Clenched Fists in My Knotted Stomach

Lest you think that veteran (i.e., experienced, tempered, refined—don’t say old!) writers are immune to beginning writer mistakes, all I can say is, think again. It’s confession time here in the Star Rigger foundries, where we labor 24/7 converting raw words into story for our ravenous audience. I’m going to share some revealing facts.

My editor, in the course of a long email full of editorial suggestions, helpfully provided me with a list of words and phrases I used too often. Now, all writers have verbal tics—that is to say words and expressions that they use habitually, without even noticing. Turns out, I have my fair share. And with my editor’s list in hand, I used the Find functions in Scrivener and Word to, er, find them and see if I could root some out. Turns out I could—by deleting, by using other words, by recrafting sentences (usually making them stronger in the process). Here’s part of the list, followed by the number of times I used the expression initially (in the 268,000-word book), and then the number after I’d gone through and cleaned things up:

  • indeed 50 / 14
  • very 323 / 96
  • draw(n, ing) 68 / 28
  • drew 89 / 29
  • further 76 / 27
  • farther 31 / 43 (some furthers got corrected to farthers)
  • clench(ed) 27 / 7
  • knot(ted) 25 / 9
  • . And 546 / 209

Did I really use “very” that many times?? Turns out I did. Usually in phrases like “very much want to…” And the last one, in case it’s not clear, is sentences starting with “And”—not unlike this one. Sometimes that’s a very—um, an effective usage. Other times, it’s just lazy habit. I still haven’t gone through and looked for excessive em-dashes—or ellipses… but I will.

I spent literally days of the most tedious editing imaginable doing this. But it was necessary, and you will all be happier for it when you read the story, though if I did my job right, you will never notice.

Most of this happened while I was out of town helping with a family matter. I was intending on my flight home to sprinkle all the deleted very’s and And’s and clenched fists out the window as bread crumbs for the birds and the fish below; but alas, I did not get a window seat. I’ll sell them to you for cheap.


About Jeffrey A. Carver

Jeffrey A. Carver grew up on the Lake Erie shores of Huron, Ohio, but eventually settled in the Boston area, where he lives with his family. Currently he's writing a new volume in his popular series The Chaos Chronicles. Another of his favorite places to spin tales is his Star Rigger universe; one story in that world, Eternity's End, was a finalist for the Nebula Award. Among his stand-alone works are The Rapture Effect, and Battlestar Galactica, a novelization of the SciFi Channel's miniseries. By many accounts, his work is hard science fiction, but his greatest love remains character, story, and a healthy sense of wonder. His short work is collected in Going Alien and Reality and Other Fictions. As a teacher, Carver once hosted an educational TV series on the writing of SF and fantasy. A course that grew out of that is online, free to all, at In person, he's taught at MIT, Odyssey, and the New England Young Writer's Conference; and he is cofounder of the Ultimate SF Writing Workshop, in the Boston area. Visit his website and blog to learn more about his work.

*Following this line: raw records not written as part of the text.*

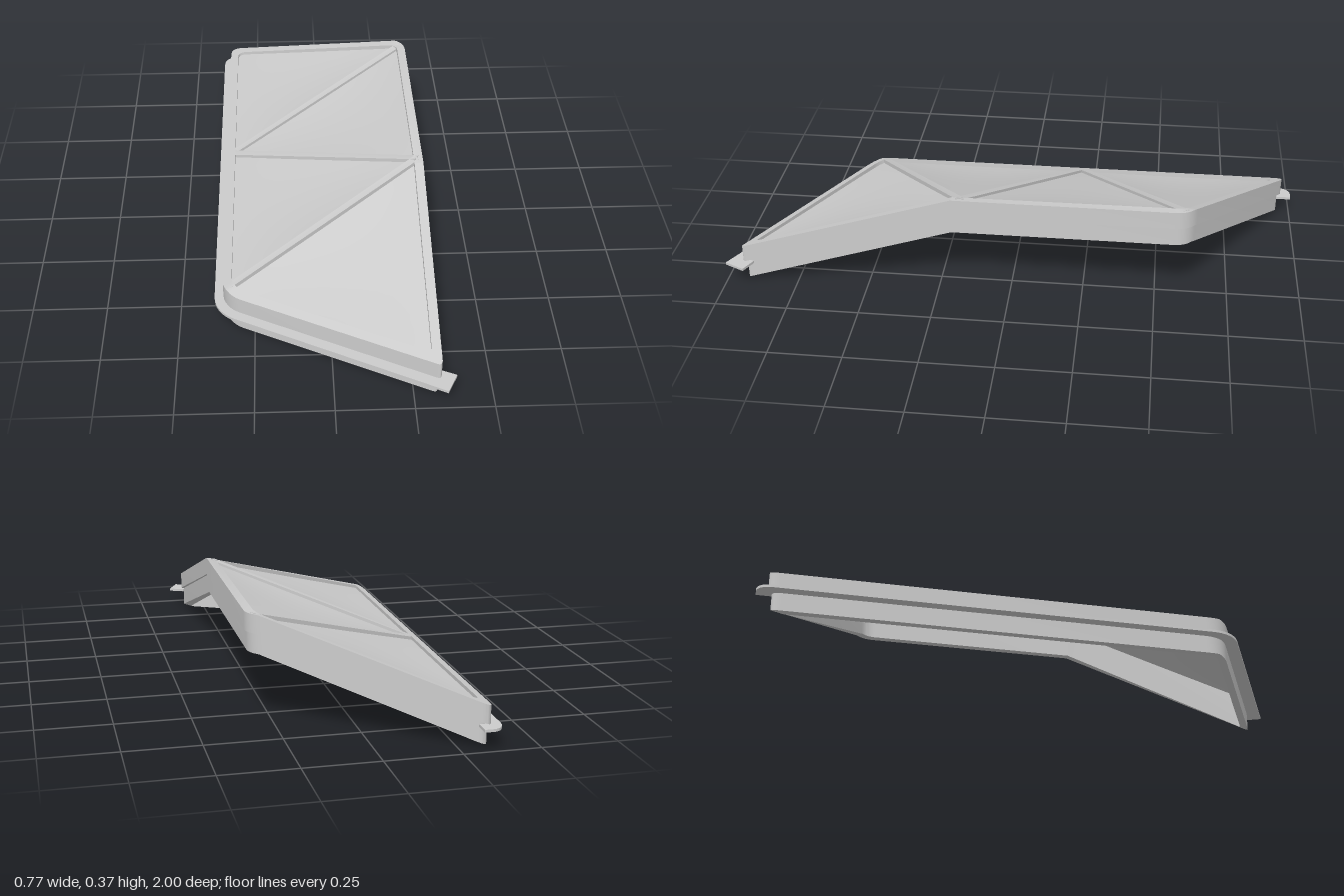
import * as THREE from 'three';
import { mergeGeometries, toCreasedNormals } from 'three/addons/utils/BufferGeometryUtils.js';

const V = (x, y, z) => new THREE.Vector3(x, y, z);

// Height of the folded roof: one slope rising to +x, one falling to the front edge
function roofHeight(x, z) {
  const slope = 0.13 + 0.235 * (x + 0.355) / 0.66;
  const front = 0.13 + 0.235 * (0.945 + 0.522 * (x - 0.335) - z) / 0.745;
  return Math.min(0.365, slope, front);
}

// Plan corners [x, z, rounding]; the third is the bend in the right edge
const CORNERS = [
  [-0.355, -0.978, 0.05], [0.335, -0.605, 0.05], [0.335, 0.2, 0.004],
  [0.335, 0.948, 0.02], [-0.355, 0.588, 0.07],
];

// Rounded plan outline moved inwards by a distance
function outline(inset) {
  const n = CORNERS.length;
  const pts = CORNERS.map((c) => new THREE.Vector2(c[0], c[1]));
  const dir = (i) => pts[(i + 1) % n].clone().sub(pts[i % n]).normalize();
  const moved = pts.map((p, i) => {
    const a = dir(i + n - 1), b = dir(i);
    const na = new THREE.Vector2(-a.y, a.x), nb = new THREE.Vector2(-b.y, b.x);
    return p.clone().addScaledVector(na.clone().add(nb), inset / (1 + na.dot(nb)));
  });
  return moved.flatMap((p, i) => {
    const cut = CORNERS[i][2] * (1 - inset * 8);
    const start = p.clone().addScaledVector(dir(i + n - 1), -cut);
    const end = p.clone().addScaledVector(dir(i), cut);
    return new THREE.QuadraticBezierCurve(start, p, end).getPoints(8);
  });
}

// Strip of faces between two closed rings of equal length
function band(a, b) {
  const pos = [], n = a.length;
  for (let i = 0; i < n; i++) {
    const j = (i + 1) % n;
    for (const p of [a[i], a[j], b[i], a[j], b[j], b[i]]) pos.push(p.x, p.y, p.z);
  }
  const g = new THREE.BufferGeometry();
  g.setAttribute('position', new THREE.Float32BufferAttribute(pos, 3));
  return g;
}

// Stepped frame wall that follows the fold
function frameGeometry() {
  const outer = outline(0);
  const ring = (inset, drop) => outline(inset).map((p, i) =>
    V(p.x, drop ? roofHeight(outer[i].x, outer[i].y) - drop : roofHeight(p.x, p.y), p.y));
  const rings = [ring(0, 0), ring(0, 0.062), ring(0.008, 0.062),
    ring(0.008, 0.13), ring(0.034, 0.13), ring(0.03, 0)];
  const bands = rings.map((r, i) => band(r, rings[(i + 1) % rings.length]));
  return toCreasedNormals(mergeGeometries(bands), 0.5);
}

// Thin ledge round the left and front sides
function flangeGeometry() {
  const s = new THREE.Shape();
  s.moveTo(-0.315, -1.0);
  s.lineTo(-0.345, -1.0);
  s.quadraticCurveTo(-0.384, -0.995, -0.384, -0.94);
  s.lineTo(-0.384, 0.53);
  s.quadraticCurveTo(-0.384, 0.605, -0.32, 0.645);
  s.lineTo(0.35, 1.0);
  s.lineTo(0.384, 0.93);
  s.lineTo(0.33, 0.905);
  s.lineTo(0.32, 0.92);
  s.lineTo(-0.3, 0.597);
  s.lineTo(-0.34, 0.53);
  s.lineTo(-0.34, -0.93);
  s.lineTo(-0.315, -0.945);
  const g = new THREE.ExtrudeGeometry(s, { depth: 0.009, bevelEnabled: false, curveSegments: 8 });
  return g.rotateX(Math.PI / 2).translate(0, 0.071, 0);
}

// Triangular infill sheet, slightly recessed and sagging in the middle
function panelGeometry(a, b, c) {
  const N = 14, pos = [], index = [];
  const id = (i, j) => i * (i + 1) / 2 + j;
  for (let i = 0; i <= N; i++) {
    for (let j = 0; j <= i; j++) {
      const u = 1 - i / N, w = j / N, v = 1 - u - w;
      const p = V(0, -0.011 - 0.011 * 27 * u * v * w, 0)
        .addScaledVector(a, u).addScaledVector(b, v).addScaledVector(c, w);
      pos.push(p.x, p.y, p.z);
      if (i < N) index.push(id(i, j), id(i + 1, j), id(i + 1, j + 1));
      if (i < N && j < i) index.push(id(i, j), id(i + 1, j + 1), id(i, j + 1));
    }
  }
  const g = new THREE.BufferGeometry();
  g.setAttribute('position', new THREE.Float32BufferAttribute(pos, 3));
  g.setIndex(index);
  g.computeVertexNormals();
  return g;
}

// Straight bar between two points, top face lying on the roof
function ribGeometry(a, b) {
  const along = b.clone().sub(a);
  const side = V(along.z, 0, -along.x).normalize();
  const up = along.clone().normalize().cross(side).normalize();
  const g = new THREE.BoxGeometry(0.026, 0.03, along.length());
  // keep the cross-section level by shearing along the slope
  const p = g.attributes.position;
  for (let i = 0; i < p.count; i++) {
    const q = a.clone().lerp(b, 0.5 + p.getZ(i) / along.length())
      .addScaledVector(side, p.getX(i));
    q.y += p.getY(i) - 0.015;
    const slope = Math.min(roofHeight(q.x, q.z) + p.getY(i) - 0.015, q.y + 0.01);
    p.setXYZ(i, q.x, up.y > 0 ? slope : q.y, q.z);
  }
  g.computeVertexNormals();
  return g;
}

export function createModel() {
  const model = new THREE.Group();
  const grey = new THREE.MeshStandardMaterial({ color: 0xcccccc, side: THREE.DoubleSide });
  grey.name = 'light grey';
  const add = (name, geometry) => {
    const mesh = new THREE.Mesh(geometry, grey);
    mesh.name = name;
    model.add(mesh);
  };

  add('frame', frameGeometry());
  add('flange', flangeGeometry());

  // Nodes of the zigzag lattice
  const node = (x, z) => V(x, roofHeight(x, z), z);
  const backLeft = node(-0.335, -0.94), backRight = node(0.315, -0.59);
  const midLeft = node(-0.335, -0.205), midRight = node(0.315, 0.17);
  const frontLeft = node(-0.335, 0.56), frontRight = node(0.315, 0.92);

  const panels = [[backLeft, midLeft, backRight], [midLeft, midRight, backRight],
    [midLeft, frontLeft, midRight], [frontLeft, frontRight, midRight]];
  panels.forEach((p, i) => add(`panel${i + 1}`, panelGeometry(...p)));

  const ribs = [[midLeft, backRight], [midLeft, midRight], [frontLeft, midRight]];
  ribs.forEach((r, i) => add(`rib${i + 1}`, ribGeometry(...r)));

  return model;
}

Clenched Fists in My Knotted Stomach — 6 Comments

  1. In the pre-Cretaceous days, somebody wrote a program for me, for the Osborne I, that sought out words and computed the distance between them. Quite useful for determining if I’d used the same word more than once (without meaning to) in a paragraph. Only trouble was that it took forever to run, even on the floppies that held only about 30 pp. (A whole chapter!)

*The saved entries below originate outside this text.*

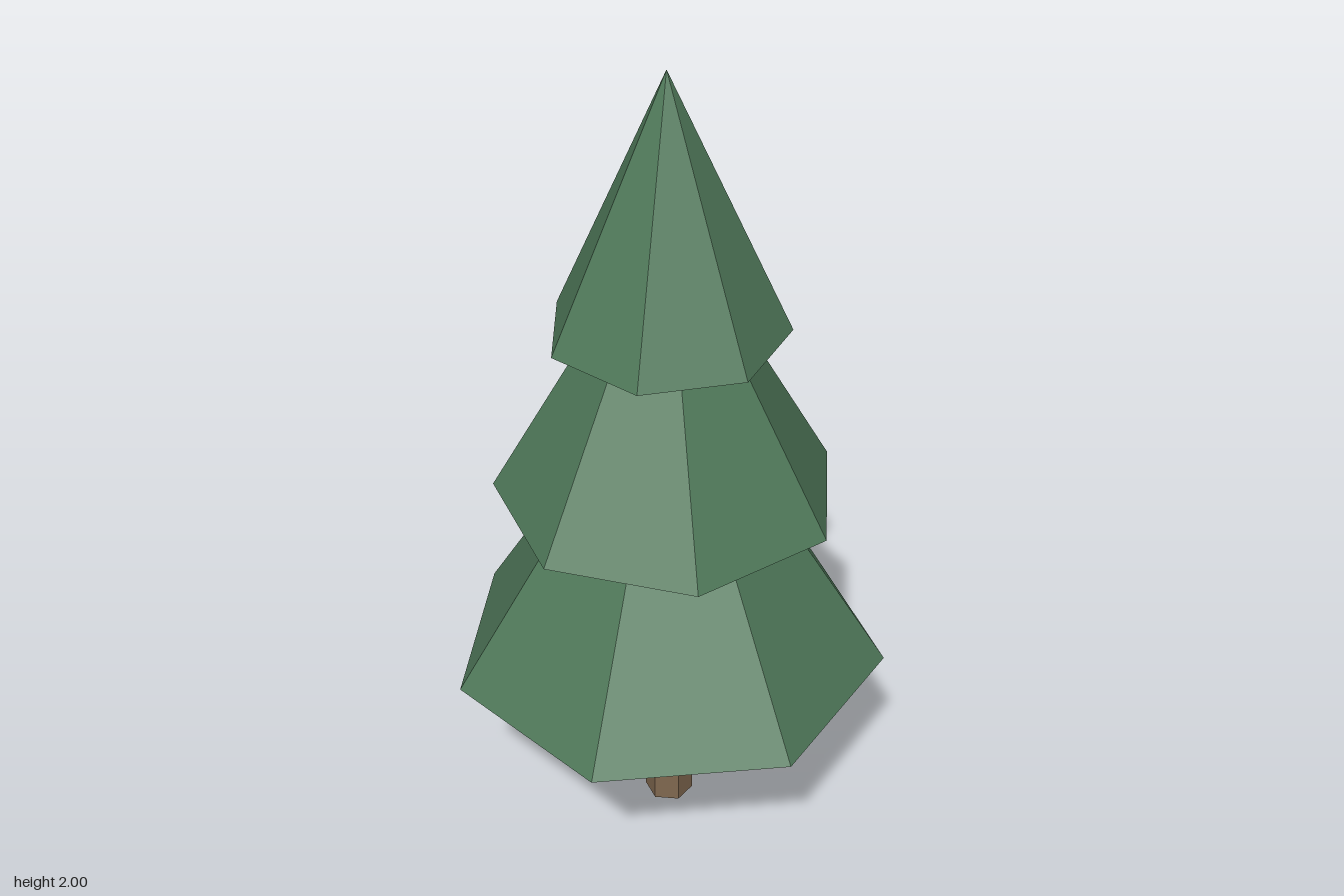
import * as THREE from 'three';

export function createModel() {
  const tree = new THREE.Group();
  tree.name = 'pineTree';

  const green = new THREE.MeshStandardMaterial({ color: 0x50795a, flatShading: true });
  green.name = 'pine green';
  const brown = new THREE.MeshStandardMaterial({ color: 0x80684f, flatShading: true });
  brown.name = 'bark brown';

  // All parts share one axis, slightly off centre because the skirt is a heptagon
  const axisX = -0.027;
  const add = (name, geometry, material, bottom, height) => {
    const mesh = new THREE.Mesh(geometry, material);
    mesh.name = name;
    mesh.position.set(axisX, bottom + height / 2, 0);
    tree.add(mesh);
  };

  // Hexagonal trunk, ending just inside the lowest foliage
  add('trunk', new THREE.CylinderGeometry(0.06, 0.06, 0.52, 6, 1, false, Math.PI / 2), brown, 0, 0.52);

  // Seven-sided foliage cones: radius, bottom, tip, turn in degrees from +x towards +z
  const tiers = [
    ['lowerFoliage', 0.53, 0.472, 1.325, 0],
    ['middleFoliage', 0.413, 0.936, 1.68, 22.8],
    ['upperFoliage', 0.281, 1.374, 2, -6],
  ];
  for (const [name, radius, bottom, tip, turn] of tiers) {
    const start = Math.PI / 2 - THREE.MathUtils.degToRad(turn);
    const cone = new THREE.ConeGeometry(radius, tip - bottom, 7, 1, false, start);
    add(name, cone, green, bottom, tip - bottom);
  }

  return tree;
}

    Go you for not having “seem” on your too-often-used list. When I read a book with various versions of “seem” two or three or four times per paragraph, one paragraph after another, I want to fling the book across the room. (Not recommended when book is on the Droid.) I have a hypothesis about why this happens, but that’s another discussion.


  2. We are pattern beings, and so much of our language is actually phrases, not discrete words. This is the kind of fine-tuning that I think we’ll have to do all our lives.

    (And kudos to you for only one ‘literally’ in the post–and it seems to be used in its real meaning!)

  3. I too am guilty of repeated words and weasel words (just, very, seem, could, should, would, etc.) And repeated weasel words. I know this and try to weed them out in 2nd, 3rd, and 4th draft. But some always linger.

    I highly recommend to beginning writers, and some of us more experienced writers, “The 10% Solution” by Ken Rand. It’s a great guide to self editing. I skim through it before I start 2nd draft now. Helps a lot in tightening and strengthening my prose.